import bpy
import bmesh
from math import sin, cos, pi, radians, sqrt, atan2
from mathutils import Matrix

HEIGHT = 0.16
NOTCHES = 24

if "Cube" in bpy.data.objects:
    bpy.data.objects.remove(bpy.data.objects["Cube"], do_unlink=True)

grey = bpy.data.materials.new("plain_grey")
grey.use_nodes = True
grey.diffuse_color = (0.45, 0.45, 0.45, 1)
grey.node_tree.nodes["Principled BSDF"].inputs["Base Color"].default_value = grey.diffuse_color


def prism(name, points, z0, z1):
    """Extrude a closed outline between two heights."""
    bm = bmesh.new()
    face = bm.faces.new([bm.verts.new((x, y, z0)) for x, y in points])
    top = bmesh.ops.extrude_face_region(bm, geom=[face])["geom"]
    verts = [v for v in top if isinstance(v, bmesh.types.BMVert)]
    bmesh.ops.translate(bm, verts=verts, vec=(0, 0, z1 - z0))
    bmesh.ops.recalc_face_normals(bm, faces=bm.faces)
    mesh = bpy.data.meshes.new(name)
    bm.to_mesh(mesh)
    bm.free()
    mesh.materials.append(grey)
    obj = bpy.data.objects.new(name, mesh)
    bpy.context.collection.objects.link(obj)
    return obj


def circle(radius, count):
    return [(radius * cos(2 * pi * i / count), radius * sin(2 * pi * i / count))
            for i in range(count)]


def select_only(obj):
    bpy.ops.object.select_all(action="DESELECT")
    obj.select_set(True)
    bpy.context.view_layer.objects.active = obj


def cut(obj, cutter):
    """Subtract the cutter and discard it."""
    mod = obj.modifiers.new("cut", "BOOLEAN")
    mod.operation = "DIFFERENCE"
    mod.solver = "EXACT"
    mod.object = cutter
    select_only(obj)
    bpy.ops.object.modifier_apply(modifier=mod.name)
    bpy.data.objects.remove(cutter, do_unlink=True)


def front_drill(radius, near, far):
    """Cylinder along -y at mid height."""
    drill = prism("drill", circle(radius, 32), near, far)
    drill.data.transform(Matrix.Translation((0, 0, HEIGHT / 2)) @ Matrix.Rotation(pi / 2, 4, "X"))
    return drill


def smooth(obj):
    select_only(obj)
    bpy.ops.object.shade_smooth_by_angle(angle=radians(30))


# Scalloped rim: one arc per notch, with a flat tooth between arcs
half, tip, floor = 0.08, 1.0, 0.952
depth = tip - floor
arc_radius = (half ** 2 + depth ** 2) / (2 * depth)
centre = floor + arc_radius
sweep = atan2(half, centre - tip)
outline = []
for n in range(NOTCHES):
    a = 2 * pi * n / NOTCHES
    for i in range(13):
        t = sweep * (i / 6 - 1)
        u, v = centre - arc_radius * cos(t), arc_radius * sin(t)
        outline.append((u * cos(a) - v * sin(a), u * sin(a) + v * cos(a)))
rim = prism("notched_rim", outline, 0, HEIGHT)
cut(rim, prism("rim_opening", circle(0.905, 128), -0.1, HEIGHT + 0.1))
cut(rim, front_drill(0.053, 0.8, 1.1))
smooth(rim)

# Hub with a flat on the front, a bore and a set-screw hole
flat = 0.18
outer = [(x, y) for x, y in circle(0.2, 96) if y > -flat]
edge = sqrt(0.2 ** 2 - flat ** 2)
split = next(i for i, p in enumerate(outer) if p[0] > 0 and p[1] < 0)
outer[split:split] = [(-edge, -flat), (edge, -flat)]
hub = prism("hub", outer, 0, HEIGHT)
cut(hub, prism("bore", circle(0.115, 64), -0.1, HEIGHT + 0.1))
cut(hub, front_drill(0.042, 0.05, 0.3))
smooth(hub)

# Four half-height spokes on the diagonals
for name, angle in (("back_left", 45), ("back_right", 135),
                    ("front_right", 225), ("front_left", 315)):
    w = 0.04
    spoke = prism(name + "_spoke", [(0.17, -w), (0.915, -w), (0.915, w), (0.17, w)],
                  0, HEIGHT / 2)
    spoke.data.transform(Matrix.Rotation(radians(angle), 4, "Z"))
○ ○ ○
▸ **About this exercise**
From the entries above, write out only the lines starting at the line that holds "bpy.context.view_layer.objects.active = obj" and ending at the line that holds "t = sweep * (i / 6 - 1)", keeping both and matching them exactly.

▸ **Reply to the task**
    bpy.context.view_layer.objects.active = obj


def cut(obj, cutter):
    """Subtract the cutter and discard it."""
    mod = obj.modifiers.new("cut", "BOOLEAN")
    mod.operation = "DIFFERENCE"
    mod.solver = "EXACT"
    mod.object = cutter
    select_only(obj)
    bpy.ops.object.modifier_apply(modifier=mod.name)
    bpy.data.objects.remove(cutter, do_unlink=True)


def front_drill(radius, near, far):
    """Cylinder along -y at mid height."""
    drill = prism("drill", circle(radius, 32), near, far)
    drill.data.transform(Matrix.Translation((0, 0, HEIGHT / 2)) @ Matrix.Rotation(pi / 2, 4, "X"))
    return drill


def smooth(obj):
    select_only(obj)
    bpy.ops.object.shade_smooth_by_angle(angle=radians(30))


# Scalloped rim: one arc per notch, with a flat tooth between arcs
half, tip, floor = 0.08, 1.0, 0.952
depth = tip - floor
arc_radius = (half ** 2 + depth ** 2) / (2 * depth)
centre = floor + arc_radius
sweep = atan2(half, centre - tip)
outline = []
for n in range(NOTCHES):
    a = 2 * pi * n / NOTCHES
    for i in range(13):
        t = sweep * (i / 6 - 1)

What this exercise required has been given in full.